I also want to clarify here, for the record, that I love interesting characters, thought-provoking plots, cool worldbuilding, tense dialogue, and so on. I'm a huge Obsidian fanboy, I like Ultima more than Wizardry, I love Final Fantasy, I'm obsessed with simulationist action-RPGs. None of this is meant to disparage those elements or to suggest that they're not desirable or important in RPGs. It's also completely valid to be someone who loves story-rich RPGs and has no time for dungeon crawls, no matter what certain internet forum-dwellers might suggest.

In the future, I hope to write in some more detail about this framework. Hopefully by then I'll have a better name for it. In the meantime, here's some quick applications (PC: discrete player character, X: explore, S: slay, $: loot, P: promote):

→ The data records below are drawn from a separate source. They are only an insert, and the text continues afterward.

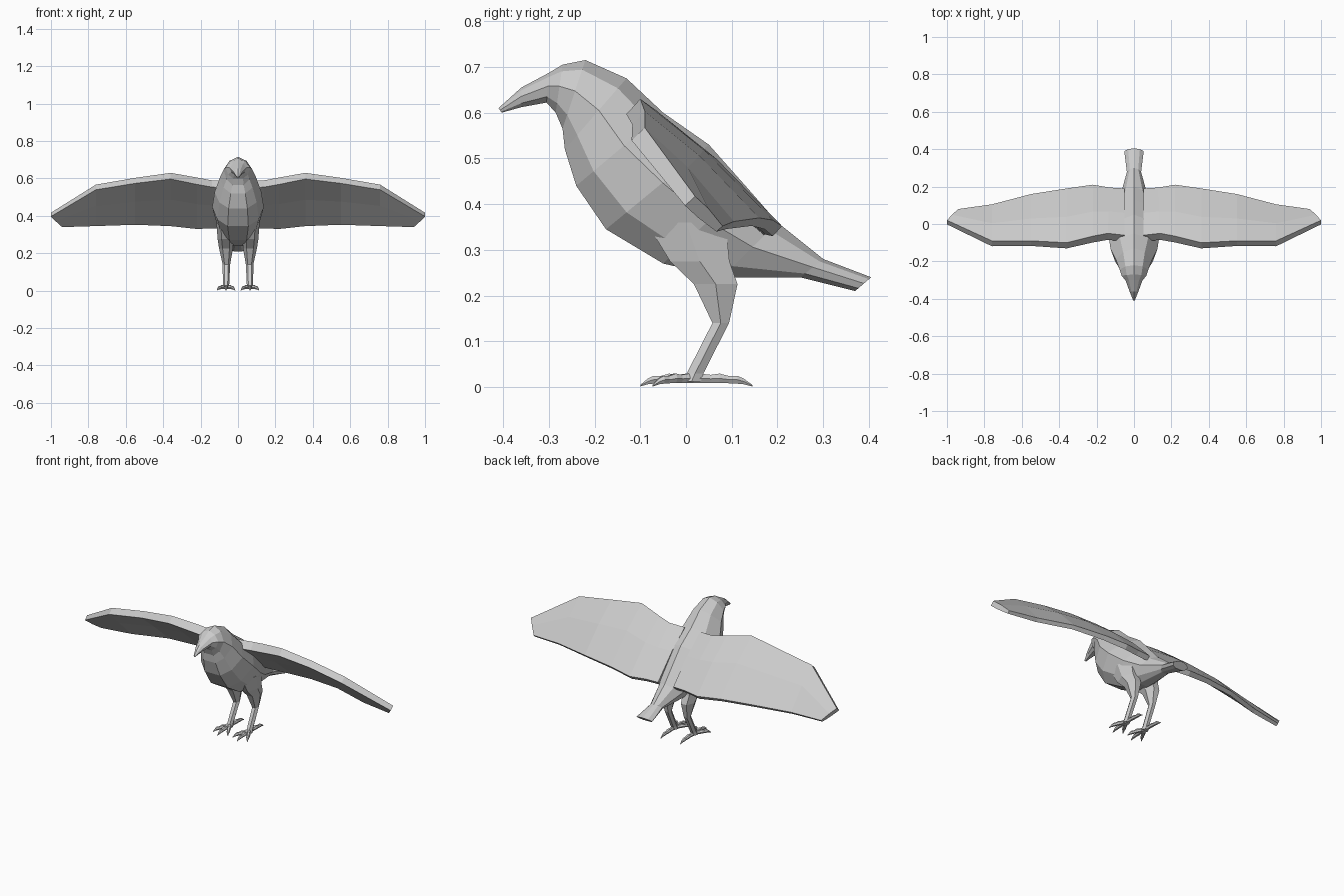
import bpy, bmesh, math
from mathutils import Vector

if "Cube" in bpy.data.objects:
    bpy.data.objects.remove(bpy.data.objects["Cube"])


def loft(name, stacks, mirror=False):
    """Skin one or more stacks of equal-sized rings into a flat-shaded object."""
    bm = bmesh.new()
    for rings in stacks:
        vs = [[bm.verts.new(p) for p in ring] for ring in rings]
        n = len(vs[0])
        for a, b in zip(vs, vs[1:]):
            for i in range(n):
                j = (i + 1) % n
                bm.faces.new((a[i], a[j], b[j], b[i]))
        bm.faces.new(vs[0])
        bm.faces.new(vs[-1])
    bmesh.ops.recalc_face_normals(bm, faces=bm.faces)
    me = bpy.data.meshes.new(name)
    bm.to_mesh(me)
    bm.free()
    ob = bpy.data.objects.new(name, me)
    bpy.context.collection.objects.link(ob)
    if mirror:
        ob.modifiers.new("mirror", 'MIRROR')
    return ob


# Body, head, beak and tail: back point (y, z), belly point (y, z), half width
half = [(1, 0), (.72, .6), (.1, 1), (-.6, .8), (-1, .4)]
section = half + [(a, -w) for a, w in reversed(half[1:])]


def body_ring(ty, tz, by, bz, w):
    t, b = Vector((0, ty, tz)), Vector((0, by, bz))
    c, h = (t + b) / 2, (t - b) / 2
    return [c + h * a + Vector((w * s, 0, 0)) for a, s in section]


beak = [(-.41, .61, -.403, .60, .005), (-.36, .655, -.36, .612, .024),
        (-.30, .687, -.305, .622, .045)]
torso = [(-.30, .687, -.305, .622, .045), (-.27, .705, -.285, .60, .066),
         (-.22, .715, -.27, .565, .077), (-.13, .675, -.265, .52, .097),
         (-.05, .60, -.24, .44, .125), (.05, .53, -.175, .345, .138),
         (.13, .44, -.05, .27, .115), (.20, .36, .08, .24, .075)]
tail = [(.20, .36, .08, .24, .075), (.30, .28, .25, .24, .038),
        (.405, .24, .37, .21, .052)]
for name, rows in (("beak", beak), ("body_and_head", torso), ("tail", tail)):
    loft(name, [[body_ring(*r) for r in rows]])

# Wings: front edge x, y, z, rear edge x, y, z, thickness
stations = [(.05, -.06, .585, .05, .19, .355, .05),
            (.14, -.05, .59, .13, .195, .355, .05),
            (.22, -.065, .605, .22, .21, .352, .05),
            (.36, -.10, .63, .36, .19, .365, .045),
            (.55, -.09, .603, .55, .16, .37, .04),
            (.76, -.09, .567, .76, .105, .362, .04),
            (1.0, .02, .417, .94, .08, .352, .03)]


def wing_ring(fx, fy, fz, rx, ry, rz, t):
    f, r = Vector((fx, fy, fz)), Vector((rx, ry, rz))
    d = r - f
    n = Vector((0, -d.z, d.y)).normalized()
    m = f + d * .45 + n * d.length * .03
    return [f, m, r, r - n * t * .6, m - n * t, f - n * t]


loft("wing", [[wing_ring(*s) for s in stations]], True)


# Legs: hexagonal rings (x, y, z, x radius, y radius)
def leg_ring(x, y, z, rx, ry):
    return [(x + rx * math.cos(k * math.pi / 3), y + ry * math.sin(k * math.pi / 3), z)
            for k in range(6)]


loft("thigh", [[leg_ring(*r) for r in (
    (.07, .0, .36, .045, .10), (.066, .03, .275, .043, .075),
    (.064, .065, .225, .037, .055), (.062, .076, .14, .02, .021))]], True)
loft("shank", [[leg_ring(*r) for r in (
    (.062, .076, .14, .02, .021), (.064, .02, .03, .017, .021),
    (.064, .012, .012, .02, .024))]], True)

# Feet: knuckled toes ending in claws, three forward and one back
knuckles = [(0, .020, .013, .013), (.3, .018, .010, .010), (.45, .019, .012, .012),
            (.62, .016, .009, .009), (.75, .016, .010, .010), (.86, .012, .006, .007),
            (1, .003, .002, .002)]


def toe(angle, length):
    d = Vector((math.sin(angle), -math.cos(angle), 0))
    s = Vector((d.y, -d.x, 0))
    o = Vector((.064, .015, 0))
    return [[o + d * (t * length) + s * (w * math.cos(k * math.pi / 3))
             + Vector((0, 0, z + h * math.sin(k * math.pi / 3))) for k in range(6)]
            for t, z, w, h in knuckles]


loft("foot", [toe(0, .115), toe(.5, .10), toe(-.5, .10), toe(math.pi, .13)], True)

Star Control 2 - PC: No, but your flagship kind of is X: Yes, in your flagship and lander S: Yes, but heavily action-driven $: Yes, both from combat and planets P: Yes, upgrading the flagship Verdict: The most RPG-y non-RPG ever

Ultima IV - PC: Yes, and you get to choose a class X: Yes: overworld, towns, and dungeons S: Yes, although kill not the non-evil beings of the land! $: Yes, but get not others' gold! P: Mandatory if you wanna be the Avatar, plus there's the Orbs Verdict: Extremely RPG

Deus Ex - PC: JC "Jesus Christ" Denton X: Partial credit for side objectives and more ventilation ducts than you ever asked for S: Remember, we're cops. Stick with the prod (More seriously, you don't get XP for combat. Partial.) $: Yes, there's tons of fun stuff to loot P: Yes, both skills and augs Verdict: Shooter-RPG hybrid, but the RPG creds are strong